SALEM, Ore. (KOIN) — The City of Salem said they’re making steps on the solutions they promised regarding unmanaged homeless camps in 2 city parks that got out of hand during the pandemic. But officials said they’re facing resistance from residents, after getting a flood of public testimony in opposition to a proposed village site in the West Ward.
Salem is taking a different and urgent approach to their homeless crisis. They’re promising another micro-shelter community like 2 others already operating in North Salem.
But residents in West Salem say communication was non-existent before the city recently announced their latest proposal — a lot along Wallace Road next door to where they live.
“There’s just so many unanswered questions and they show up at these meetings and they just deflect, deflect, deflect,” resident Melinda Azule told KOIN 6 News.
Gretchen Bennett, the City of Salem Homeless liaison, said she apologizes “for anybody we needed to talk with that we didn’t get a chance to do.”
Salem Dashboard as of August 2021. UGM runs at half-capacity due to COVID protocols
Bennett admitted they’re working through a learning curve, trying to balance homeless demands and community concerns. She said that location is the only city-owned property that’s unused.
“I regret each conversation I didn’t have earlier,” Bennet said. “Any time we talk to people we learn and we have the opportunity to share information — so we’re always looking for how to communicate more, and more completely.”

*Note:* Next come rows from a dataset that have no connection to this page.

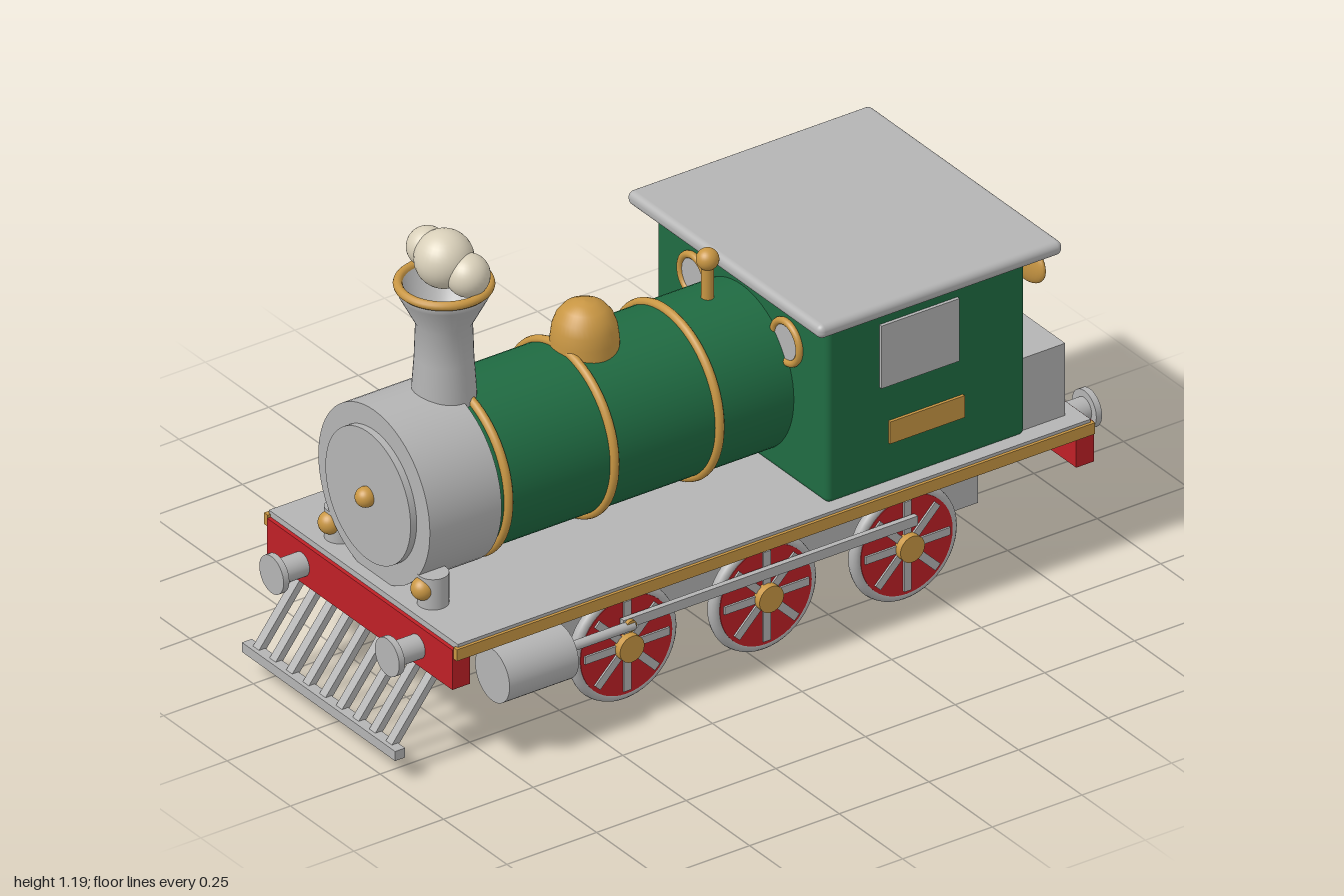
import * as THREE from 'three';
import { RoundedBoxGeometry } from 'three/addons/geometries/RoundedBoxGeometry.js';

const mat = (name, color) => Object.assign(new THREE.MeshStandardMaterial({ color }), { name });

export function createModel() {
  const grey = mat('steel grey', 0xb4b4b4);
  const green = mat('dark green', 0x1f6b42);
  const gold = mat('brass', 0xc89643);
  const red = mat('red', 0xbf2026);
  const cream = mat('smoke cream', 0xd9d0ba);
  const greyOpen = mat('open steel grey', 0xb4b4b4);
  greyOpen.side = THREE.DoubleSide;

  const model = new THREE.Group();
  model.name = 'steamLocomotive';

  // Helpers
  const add = (name, geo, material, x = 0, y = 0, z = 0, parent = model) => {
    const m = new THREE.Mesh(geo, material);
    m.name = name;
    m.position.set(x, y, z);
    parent.add(m);
    return m;
  };
  const box = (w, h, d) => new THREE.BoxGeometry(w, h, d);
  const cylY = (r, h, n = 32) => new THREE.CylinderGeometry(r, r, h, n);
  const cylZ = (r, h, n = 48) => cylY(r, h, n).rotateX(Math.PI / 2);
  const cylX = (r, h, n = 32) => cylY(r, h, n).rotateZ(Math.PI / 2);
  const ball = (r) => new THREE.SphereGeometry(r, 28, 20);
  const lathe = (pts, n = 40) => new THREE.LatheGeometry(pts.map(p => new THREE.Vector2(...p)), n);
  const bothSides = (fn) => [-1, 1].forEach(fn);

  // Footplate, edging and buffer beams
  add('footplate', box(0.745, 0.035, 1.765), grey, 0, 0.3425, -0.0125);
  bothSides(s => add('footplateEdge', box(0.014, 0.03, 1.78), gold, s * 0.373, 0.337, -0.012));
  add('frontBeam', box(0.73, 0.105, 0.05), red, 0, 0.2925, 0.855);
  add('rearBeam', box(0.73, 0.105, 0.05), red, 0, 0.2925, -0.885);
  [[0.88, 1], [-0.91, -1]].forEach(([z, d]) => bothSides(s => {
    add('bufferShank', cylZ(0.03, 0.075, 24), grey, s * 0.228, 0.29, z + d * 0.035);
    add('bufferHead', cylZ(0.048, 0.016, 32), grey, s * 0.228, 0.29, z + d * 0.077);
  }));

  // Boiler, bands and smokebox
  const axisY = 0.57;
  add('boiler', cylZ(0.206, 0.85, 64), green, 0, axisY, 0.225);
  [0.613, 0.317, 0.024].forEach(z =>
    add('boilerBand', new THREE.TorusGeometry(0.209, 0.011, 12, 64), gold, 0, axisY, z));
  add('smokebox', cylZ(0.22, 0.2, 64), grey, 0, axisY, 0.74);
  add('smokeboxDoor', cylZ(0.168, 0.02, 64), grey, 0, axisY, 0.847);
  add('doorKnob', ball(0.025), gold, 0, axisY, 0.864);

  // Chimney with flared open top
  add('chimney', lathe([[0.076, 0.74], [0.074, 0.8], [0.069, 0.87], [0.066, 0.96], [0.105, 1.035],
    [0.107, 1.06], [0.094, 1.06], [0.06, 0.98], [0, 0.98]]), greyOpen, 0, 0, 0.645);
  add('chimneyRim', new THREE.TorusGeometry(0.106, 0.011, 12, 48).rotateX(Math.PI / 2), gold, 0, 1.06, 0.645);
  [[0, 1.125, 0.645, 0.07], [-0.056, 1.132, 0.652, 0.049], [0.062, 1.103, 0.622, 0.052]]
    .forEach(([x, y, z, r]) => add('smokePuff', ball(r), cream, x, y, z));

  // Steam dome and whistle
  add('steamDome', lathe([[0, 0.882], [0.025, 0.879], [0.05, 0.866], [0.067, 0.845], [0.076, 0.82],
    [0.08, 0.79], [0.081, 0.74]].reverse()), gold, 0, 0, 0.253);
  add('whistleStem', cylY(0.015, 0.12, 20), gold, 0, 0.81, -0.09);
  add('whistleBall', ball(0.027), gold, 0, 0.876, -0.09);

  // Head lamps on the footplate
  bothSides(s => {
    add('lampBody', cylY(0.037, 0.085), grey, s * 0.183, 0.3975, 0.805);
    add('lampLens', ball(0.028), gold, s * 0.183, 0.406, 0.834);
  });

  // Cab with roof, windows and plates
  add('cab', new RoundedBoxGeometry(0.676, 0.462, 0.552, 3, 0.014), green, 0, 0.587, -0.461);
  add('cabRoof', new RoundedBoxGeometry(0.766, 0.036, 0.68, 4, 0.016), grey, 0, 0.843, -0.473);
  bothSides(s => {
    add('sideWindow', box(0.009, 0.165, 0.217), grey, s * 0.342, 0.7, -0.439);
    add('sidePlate', box(0.008, 0.058, 0.208), gold, s * 0.3415, 0.492, -0.459);
    add('frontWindow', cylZ(0.052, 0.008), grey, s * 0.183, 0.714, -0.182);
    add('frontWindowRim', new THREE.TorusGeometry(0.052, 0.009, 10, 40), gold, s * 0.183, 0.714, -0.18);
  });

  // Rear bunker with coal
  add('bunker', box(0.65, 0.195, 0.125), grey, 0, 0.4525, -0.795);
  [[-0.12, -0.8, 0.045], [-0.02, -0.81, 0.045], [0.08, -0.83, 0.048], [0.17, -0.79, 0.042]]
    .forEach(([x, z, r]) => add('coalLump', ball(r).scale(1, 0.7, 1), grey, x, 0.553, z));

  // Wind-up key
  add('keyStem', cylZ(0.014, 0.2, 20), gold, 0, 0.63, -0.83);
  bothSides(s => add('keyWing', ball(1).scale(0.076, 0.052, 0.018), gold, s * 0.075, 0.63, -0.924));

  // Frames, wheels and running gear
  bothSides(s => {
    add('framePlate', box(0.02, 0.137, 1.29), grey, s * 0.215, 0.2085, -0.04);
    [0.352, -0.037, -0.43].forEach(z => {
      const wheel = new THREE.Group();
      wheel.name = 'wheel';
      wheel.position.set(s * 0.288, 0.152, z);
      model.add(wheel);
      add('tyre', new THREE.TorusGeometry(0.132, 0.016, 12, 48).rotateY(Math.PI / 2), grey, 0, 0, 0, wheel);
      add('wheelDisc', cylX(0.128, 0.03, 48), red, s * 0.002, 0, 0, wheel);
      for (let i = 0; i < 4; i++) {
        const spoke = add('spokePair', box(0.012, 0.236, 0.02), grey, s * 0.016, 0, 0, wheel);
        spoke.rotation.x = i * Math.PI / 4;
      }
      add('hub', cylX(0.034, 0.03), gold, s * 0.025, 0, 0, wheel);
      add('axleStub', cylX(0.02, 0.09, 20), grey, s * -0.03, 0, 0, wheel);
    });
    add('cylinder', cylX(0.068, 0.193, 40).rotateY(Math.PI / 2), grey, s * 0.33, 0.217, 0.647);
    add('pistonRod', cylZ(0.012, 0.22, 16), grey, s * 0.33, 0.217, 0.46);
    add('couplingRod', box(0.014, 0.025, 0.82), grey, s * 0.32, 0.222, -0.035);
    add('crankPin', cylX(0.015, 0.024, 20), gold, s * 0.325, 0.219, 0.36);
  });

  // Sloping front guard
  const top = new THREE.Vector2(0.85, 0.245), foot = new THREE.Vector2(0.98, 0.077);
  const slope = foot.clone().sub(top);
  for (let i = -4; i <= 4; i++) {
    const bar = add('guardBar', box(0.024, slope.length(), 0.018), grey, i * 0.0655,
      (top.y + foot.y) / 2, (top.x + foot.x) / 2);
    bar.rotation.x = -Math.atan2(slope.x, -slope.y);
  }
  add('guardFoot', box(0.604, 0.025, 0.028), grey, 0, 0.074, 0.981);

  return model;
}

Meanwhile, Union Gospel Mission spokesperson Alena Harvey said nearly 80 men are now receiving addiction recovery services and shelter at their newly opened location.

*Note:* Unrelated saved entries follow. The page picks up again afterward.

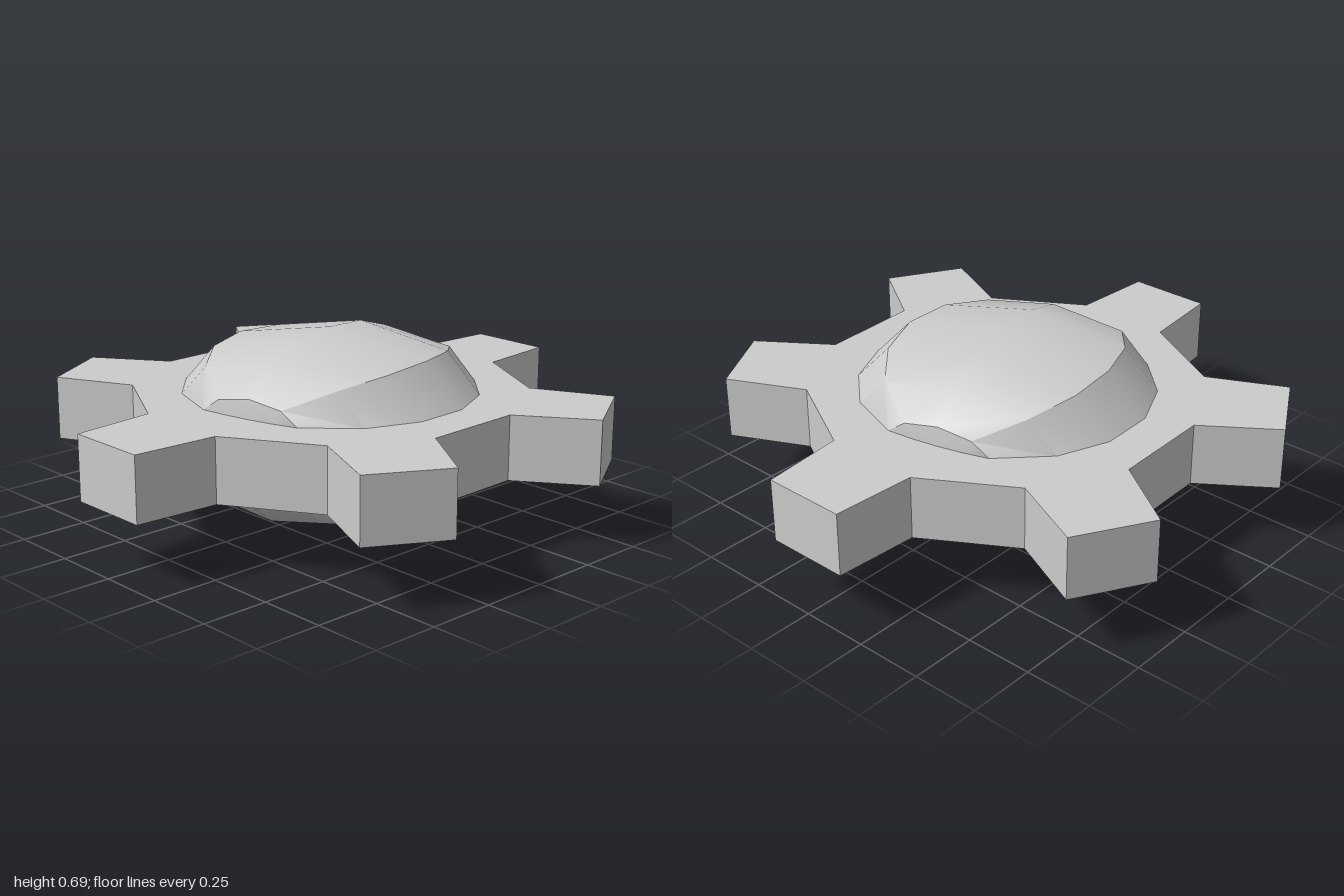
import * as THREE from 'three';
import { toCreasedNormals } from 'three/addons/utils/BufferGeometryUtils.js';

const material = new THREE.MeshStandardMaterial({ color: 0xcccccc });

// Six-toothed plate: one tooth profile repeated around the centre
function gearGeometry() {
  const tooth = [[-0.19, 0.69], [-0.17, 1], [0.14, 1], [0.17, 0.69]];
  const points = [];
  for (let i = 0; i < 6; i++) {
    for (const [x, y] of tooth) {
      points.push(new THREE.Vector2(x, y).rotateAround(new THREE.Vector2(), -i * Math.PI / 3));
    }
  }
  const geometry = new THREE.ExtrudeGeometry(new THREE.Shape(points), { depth: 0.235, bevelEnabled: false });
  return geometry.rotateX(-Math.PI / 2).translate(0, 0.235, 0);
}

// Faceted, flattened core lofted from cross-sections along its long axis
function coreGeometry() {
  // distance, ridge height, shoulder width, shoulder height, waist width
  const half = [
    [0, 0.345, 0.4, 0.275, 0.545],
    [0.2, 0.33, 0.37, 0.265, 0.505],
    [0.37, 0.28, 0.28, 0.235, 0.39],
    [0.49, 0.19, 0.13, 0.17, 0.2],
    [0.525, 0, 0, 0, 0],
  ];
  const stations = [
    ...half.slice(1).reverse().map(([z, ...rest]) => [-z, ...rest]),
    ...half,
  ];
  const positions = [], index = [], n = 10, last = stations.length - 1;
  for (const [z, h, w, s, waist] of stations) {
    const m = Math.min(0.12, s);
    const section = [
      [waist, -m], [waist, m], [w, s], [0, h], [-w, s],
      [-waist, m], [-waist, -m], [-w, -s], [0, -h], [w, -s],
    ];
    for (const [x, y] of section) positions.push(x, y, z);
  }
  for (let i = 0; i < last; i++) {
    for (let j = 0; j < n; j++) {
      const a = i * n + j, b = i * n + (j + 1) % n;
      if (i > 0) index.push(a, b, b + n);
      if (i < last - 1) index.push(a, b + n, a + n);
      // close the two pointed ends with single triangles
      if (i === 0) index[index.length - 3] = a;
      if (i === last - 1) index[index.length - 1] = b + n;
    }
  }
  const geometry = new THREE.BufferGeometry();
  geometry.setAttribute('position', new THREE.Float32BufferAttribute(positions, 3));
  geometry.setIndex(index);
  geometry.rotateY(0.23).translate(0, 0.347, 0);
  return toCreasedNormals(geometry, 0.5);
}

export function createModel() {
  const group = new THREE.Group();
  const gear = new THREE.Mesh(gearGeometry(), material);
  gear.name = 'toothedPlate';
  const core = new THREE.Mesh(coreGeometry(), material);
  core.name = 'domedCore';
  group.add(gear, core);
  return group;
}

“For some they were looking to break their addiction, some came from the camps,” Harvey said.
However, the 284-person nightly shelter is currently capped at half-capacity due to COVID protocols.

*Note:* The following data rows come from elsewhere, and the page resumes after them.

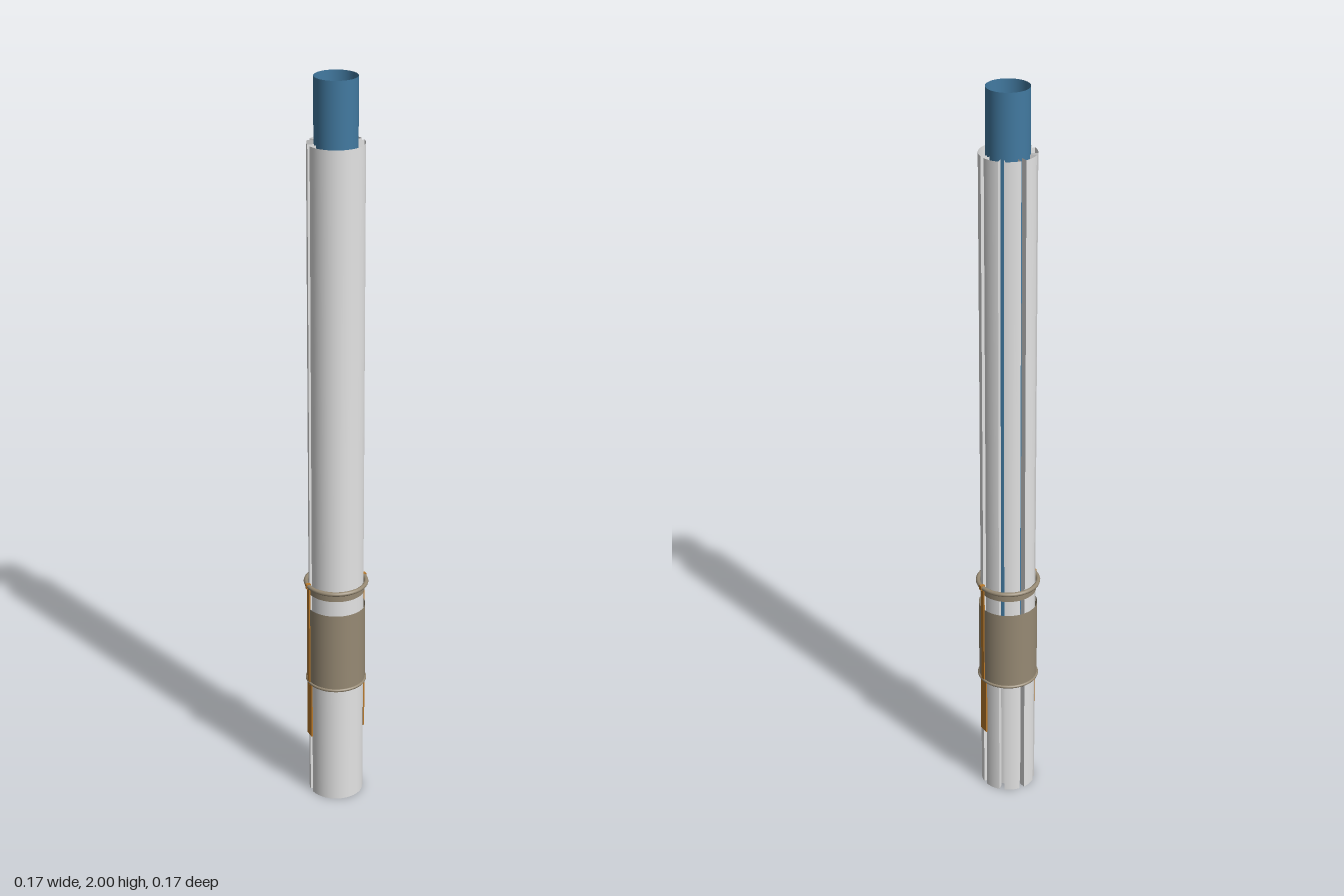
import * as THREE from 'three';

const mat = (name, color) => {
  const m = new THREE.MeshStandardMaterial({ color, side: THREE.DoubleSide });
  m.name = name;
  return m;
};

export function createModel() {
  const root = new THREE.Group();
  root.name = 'slottedTube';
  const white = mat('shellWhite', 0xe4e4e4);
  const blue = mat('coreBlue', 0x427aa1);
  const brown = mat('sleeveBrown', 0x978a74);
  const orange = mat('clipOrange', 0xb8792c);

  const add = (name, geo, material, parent = root) => {
    const m = new THREE.Mesh(geo, material);
    m.name = name;
    parent.add(m);
    return m;
  };
  // open curved wall between two heights and two angles (angle 0 is the front)
  const wall = (name, r, y0, y1, material, a0 = 0, a1 = Math.PI * 2, segs = 48, parent = root) => {
    const g = new THREE.CylinderGeometry(r, r, y1 - y0, segs, 1, true, a0, a1 - a0);
    g.translate(0, (y0 + y1) / 2, 0);
    return add(name, g, material, parent);
  };

  // outer shell: one wide front panel and four back panels with slots between
  const shell = new THREE.Group();
  shell.name = 'outerShell';
  root.add(shell);
  const R = 0.073, H = 1.835, half = 0.1, q = Math.PI / 4;
  wall('frontPanel', R, 0, H, white, -2 * q + half, 2 * q - half, 36, shell);
  for (let i = 2; i < 6; i++) {
    wall('backPanel', R, 0, H, white, i * q + half, (i + 1) * q - half, 12, shell);
  }
  // slot walls running inward
  for (let i = 2; i <= 6; i++) {
    for (const s of [-1, 1]) {
      const a = i * q + s * half;
      const g = new THREE.PlaneGeometry(0.017, H);
      g.translate(R - 0.0085, H / 2, 0);
      g.rotateY(a - Math.PI / 2);
      add('slotWall', g, white, shell);
    }
  }

  // inner tubes
  wall('innerTube', 0.055, 0.34, 2, blue);
  wall('lowerInnerTube', 0.045, 0, 0.34, white);

  // sleeve with bottom lip
  wall('sleeve', 0.078, 0.34, 0.57, brown);
  const lip = add('sleeveLip', new THREE.TorusGeometry(0.078, 0.004, 8, 48), brown);
  lip.rotation.x = Math.PI / 2;
  lip.position.y = 0.345;

  // collar ring and the thin band below it
  const ring = add('collarRing', new THREE.TorusGeometry(0.08, 0.006, 10, 48), brown);
  ring.rotation.x = Math.PI / 2;
  ring.position.y = 0.637;
  wall('collarBand', 0.0755, 0.612, 0.635, brown);

  // side clips: narrow strip, wider foot and a cap over the ring
  for (const s of [-1, 1]) {
    const clip = new THREE.Group();
    clip.name = s > 0 ? 'leftClip' : 'rightClip';
    root.add(clip);
    const box = (name, w, y0, y1, d, x) => {
      const m = add(name, new THREE.BoxGeometry(w, y1 - y0, d), orange, clip);
      m.position.set(s * x, (y0 + y1) / 2, 0);
    };
    box('clipStrip', 0.004, 0.34, 0.64, 0.013, 0.0785);
    box('clipFoot', 0.004, 0.18, 0.34, 0.027, 0.0765);
    box('clipCap', 0.0124, 0.6305, 0.6435, 0.01, 0.0802);
  }
  return root;
}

“The quality of sheltering this year I worry a little bit about,” said Jimmy Jones, the executive director of Mid-Willamette Valley Community Action Agency. “I’m thankful the city has put in resources into doing more.”
As a lead homeless advocate in Salem, Jones explained the biggest issue at this moment is money. He said state has an additional $25 million in sheltering reserve that they desperately need to get out soon, to help make up for the 20% cut to the primary homeless funds during the session.
While some progress has been made in Salem, Jones said there is a great deal of work to do.
Coming in November and December, the city council is going to look at proposed changes to the Salem Revised Code for the siting of sheltering strategies within the land use process.